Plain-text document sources
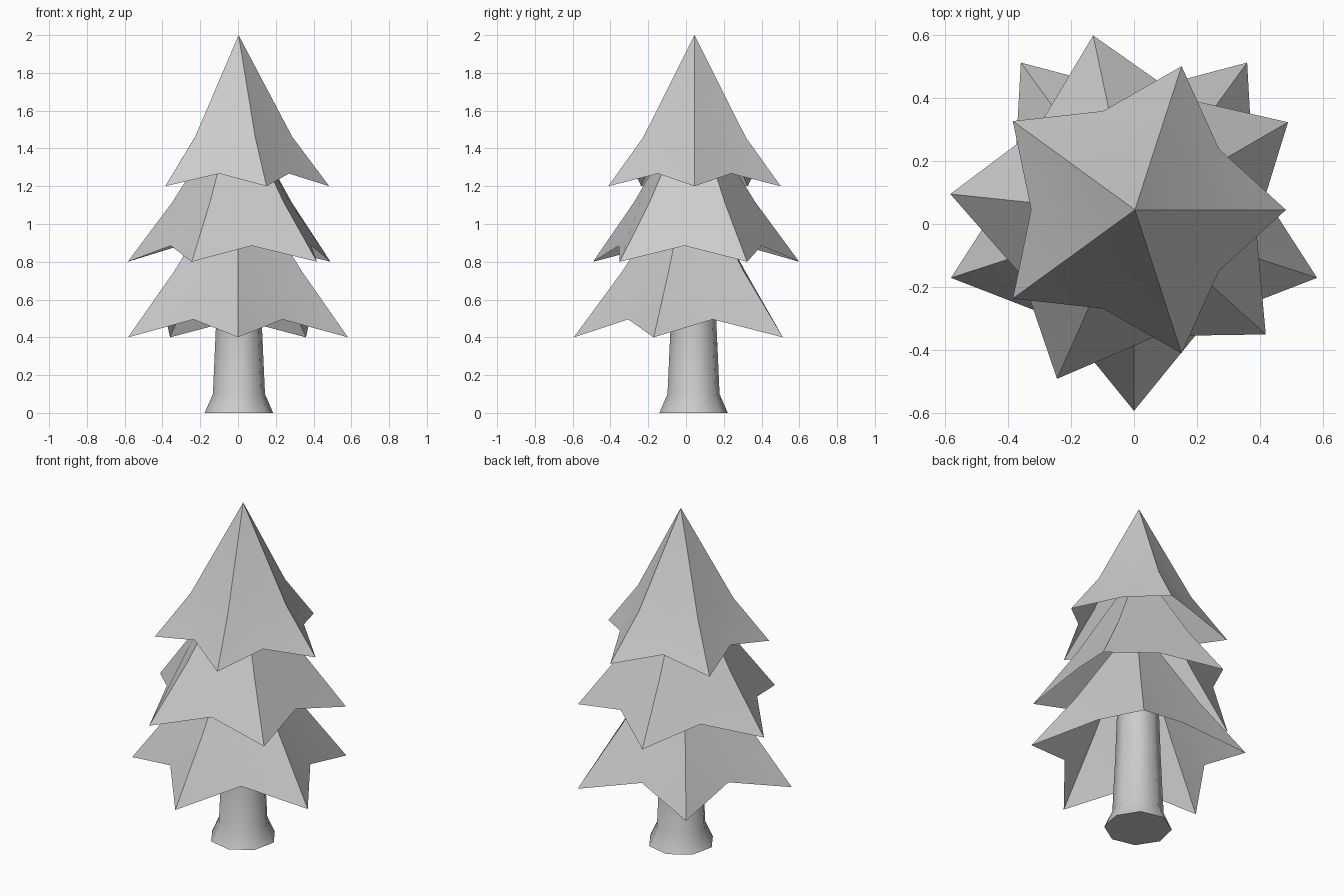
import bpy, bmesh, math

if "Cube" in bpy.data.objects:
    bpy.data.objects.remove(bpy.data.objects["Cube"])


def finish(name, bm, angle):
    bmesh.ops.recalc_face_normals(bm, faces=bm.faces)
    mesh = bpy.data.meshes.new(name)
    bm.to_mesh(mesh)
    bm.free()
    obj = bpy.data.objects.new(name, mesh)
    bpy.context.collection.objects.link(obj)
    bpy.ops.object.select_all(action='DESELECT')
    obj.select_set(True)
    bpy.context.view_layer.objects.active = obj
    bpy.ops.object.shade_smooth_by_angle(angle=math.radians(angle))
    return obj


def ring(bm, centre, count, start, outer, inner, z_outer, z_inner):
    verts = []
    for i in range(count):
        a = math.radians(start + 360 * i / count)
        r, z = (inner, z_inner) if i % 2 else (outer, z_outer)
        verts.append(bm.verts.new((centre[0] + r * math.cos(a),
                                   centre[1] + r * math.sin(a), z)))
    return verts


def bridge(bm, a, b):
    n = len(a)
    for i in range(n):
        j = (i + 1) % n
        bm.faces.new((a[i], a[j], b[j], b[i]))


# Open star-shaped branch skirt: apex, bend ring, pointed rim
def branch_tier(name, centre, start, apex_z, bend, rim):
    bm = bmesh.new()
    apex = bm.verts.new((*centre, apex_z))
    upper = ring(bm, centre, 10, start, *bend)
    lower = ring(bm, centre, 10, start, *rim)
    for i in range(10):
        bm.faces.new((apex, upper[i], upper[(i + 1) % 10]))
    bridge(bm, upper, lower)
    finish(name, bm, 50)


# Each tuple: outer radius, inner radius, outer z, inner z
branch_tier("top_branches", (0.003, 0.045), 0, 2.0,
            (0.285, 0.225, 1.46, 1.47), (0.48, 0.33, 1.2, 1.267))
branch_tier("middle_branches", (-0.01, 0.035), 30, 1.65,
            (0.34, 0.28, 1.115, 1.125), (0.577, 0.40, 0.8, 0.885))
branch_tier("lower_branches", (0.0, 0.018), -90, 1.3,
            (0.355, 0.29, 0.75, 0.76), (0.612, 0.40, 0.4, 0.495))

# Eight-sided trunk with flared foot
bm = bmesh.new()
rings = [ring(bm, (0.005, 0.04), 8, 10, r, r, z, z)
         for r, z in ((0.184, 0), (0.14, 0.1), (0.124, 0.45), (0.11, 0.85))]
for a, b in zip(rings, rings[1:]):
    bridge(bm, a, b)
bm.faces.new(rings[0][::-1])
bm.faces.new(rings[-1])
finish("trunk", bm, 50)
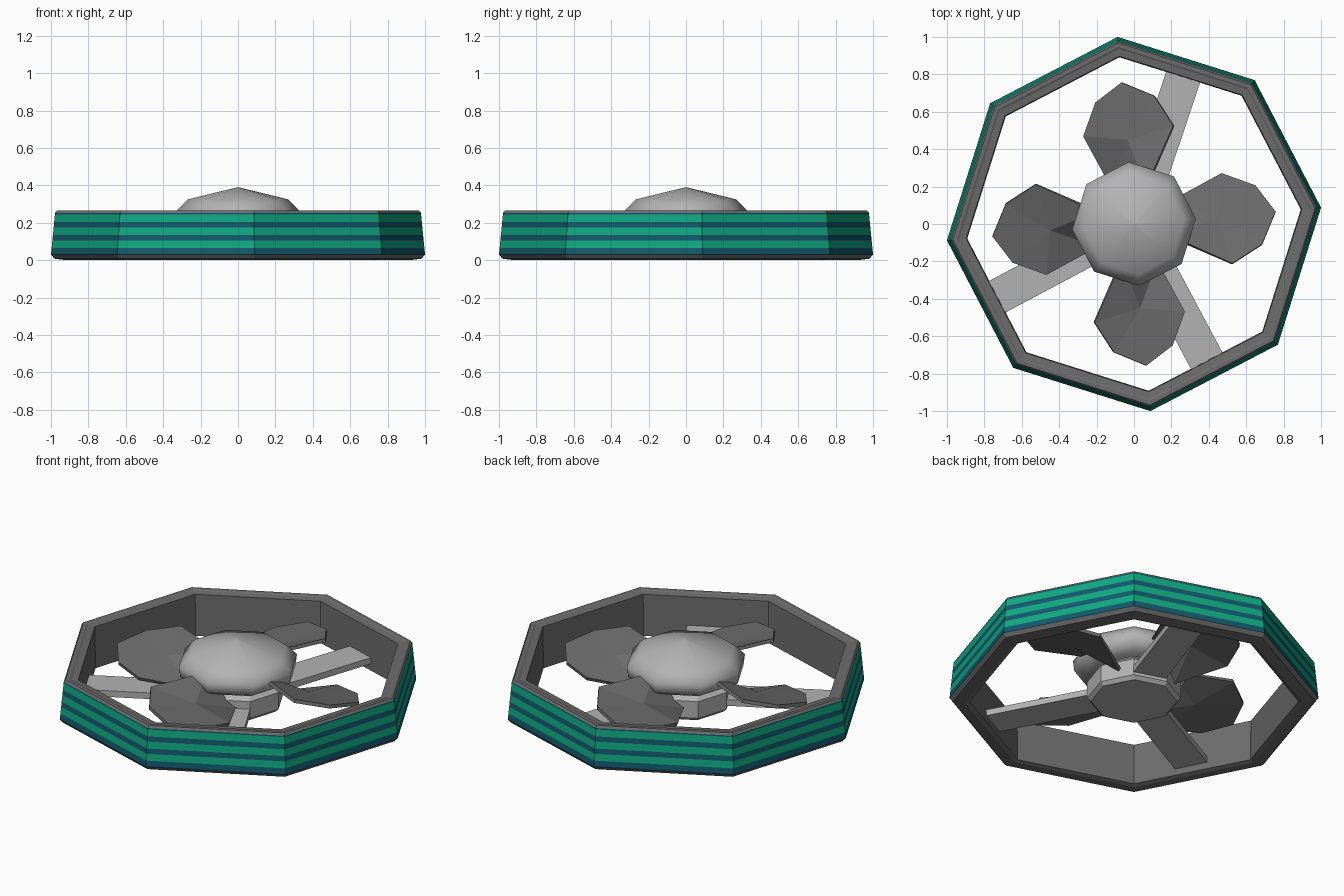
import bpy, math
from mathutils import Matrix, Vector

if "Cube" in bpy.data.objects:
    bpy.data.objects.remove(bpy.data.objects["Cube"])


def material(name, rgb):
    m = bpy.data.materials.new(name)
    m.diffuse_color = (*rgb, 1)
    m.use_nodes = True
    m.node_tree.nodes["Principled BSDF"].inputs["Base Color"].default_value = m.diffuse_color
    return m


dark = material("dark_grey", (0.15, 0.15, 0.15))
light = material("light_grey", (0.45, 0.45, 0.45))
green = material("green", (0.005, 0.40, 0.22))
teal = material("teal_blue", (0.006, 0.10, 0.15))


def add_object(name, verts, faces, mats, indices=None):
    mesh = bpy.data.meshes.new(name)
    mesh.from_pydata(verts, [], faces)
    for m in mats:
        mesh.materials.append(m)
    if indices:
        for p, i in zip(mesh.polygons, indices):
            p.material_index = i
    mesh.update()
    obj = bpy.data.objects.new(name, mesh)
    bpy.context.collection.objects.link(obj)
    return obj


def lathe(name, profile, mats, seg_mats=None, closed=False, sides=8, phase=5):
    """Turn a (radius, z) profile into an eight-sided solid."""
    n = len(profile)
    verts, faces, indices = [], [], []
    for s in range(sides):
        a = math.radians(phase) + 2 * math.pi * s / sides
        verts += [(r * math.cos(a), r * math.sin(a), z) for r, z in profile]
    for s in range(sides):
        t = (s + 1) % sides
        for k in range(n if closed else n - 1):
            q = (k + 1) % n
            faces.append((s * n + k, t * n + k, t * n + q, s * n + q))
            indices.append(seg_mats[k] if seg_mats else 0)
    if not closed:
        faces.append([s * n for s in reversed(range(sides))])
        faces.append([s * n + n - 1 for s in range(sides)])
        indices += [0, 0]
    return add_object(name, verts, faces, mats, indices)


# Octagonal duct ring: dark body, striped sloping outside wall
levels = [0.03, 0.065, 0.105, 0.135, 0.175, 0.205, 0.245, 0.253]
wall = [(1.004 - 0.10 * (z - 0.03), z) for z in levels]
profile = [(0.895, 0.008), (0.92, 0.0), (0.985, 0.008)] + wall
profile += [(0.972, 0.265), (0.95, 0.265), (0.94, 0.26), (0.90, 0.255)]
stripes = [0, 0, 0] + [1 + (i + 1) % 2 for i in range(len(levels) - 1)]
stripes += [0] * (len(profile) - len(stripes))
lathe("duct_ring", profile, [dark, green, teal], stripes, closed=True)

# Motor under the hub
lathe("motor", [(0.235, 0.01), (0.255, 0.03), (0.255, 0.13), (0.22, 0.16),
                (0.22, 0.20)], [light])

# Smooth domed hub cap
cap = lathe("hub_cap", [(0.26, 0.165), (0.325, 0.20), (0.332, 0.262),
                        (0.27, 0.325), (0.002, 0.39)], [light])
for p in cap.data.polygons:
    p.use_smooth = True

# Four twisted blades: leading edge low, trailing edge high
rim = [(0.20, 0.12, 0.08), (0.47, 0.27, 0.13), (0.65, 0.205, 0.15),
       (0.757, 0.065, 0.18), (0.685, -0.11, 0.21), (0.525, -0.213, 0.24),
       (0.20, -0.07, 0.245)]
centre = (0.45, 0.03, 0.175)
for k in range(4):
    rot = Matrix.Rotation(math.pi / 2 * k, 3, 'Z')
    verts = [rot @ Vector(v) for v in rim + [centre]]
    n = len(rim)
    faces = [((i + 1) % n, n, i) for i in range(n)]
    faces = [f[::-1] for f in faces]
    blade = add_object(f"blade_{k + 1}", verts, faces, [dark])
    solid = blade.modifiers.new("thickness", 'SOLIDIFY')
    solid.thickness = 0.02
    solid.offset = 0

# Three flat struts from the motor to the ring
for k, angle in enumerate((71.5, 208, 298)):
    rot = Matrix.Rotation(math.radians(angle), 3, 'Z')
    verts = [rot @ Vector((x, y, z)) for z in (0.048, 0.085)
             for x, y in ((0.12, -0.095), (0.86, -0.095), (0.86, 0.095), (0.12, 0.095))]
    faces = [(3, 2, 1, 0), (4, 5, 6, 7)]
    faces += [(i, (i + 1) % 4, (i + 1) % 4 + 4, i + 4) for i in range(4)]
    add_object(f"strut_{k + 1}", verts, faces, [light])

WHAT IS EXPECTED:
Out of the entries above, write out only the lines between the line holding "teal], stripes, closed=True)" and the line holding "rot = Matrix.Rotation(math.pi", inclusive, each exactly as given.

SOLVED EXERCISE:
lathe("duct_ring", profile, [dark, green, teal], stripes, closed=True)

# Motor under the hub
lathe("motor", [(0.235, 0.01), (0.255, 0.03), (0.255, 0.13), (0.22, 0.16),
                (0.22, 0.20)], [light])

# Smooth domed hub cap
cap = lathe("hub_cap", [(0.26, 0.165), (0.325, 0.20), (0.332, 0.262),
                        (0.27, 0.325), (0.002, 0.39)], [light])
for p in cap.data.polygons:
    p.use_smooth = True

# Four twisted blades: leading edge low, trailing edge high
rim = [(0.20, 0.12, 0.08), (0.47, 0.27, 0.13), (0.65, 0.205, 0.15),
       (0.757, 0.065, 0.18), (0.685, -0.11, 0.21), (0.525, -0.213, 0.24),
       (0.20, -0.07, 0.245)]
centre = (0.45, 0.03, 0.175)
for k in range(4):
    rot = Matrix.Rotation(math.pi / 2 * k, 3, 'Z')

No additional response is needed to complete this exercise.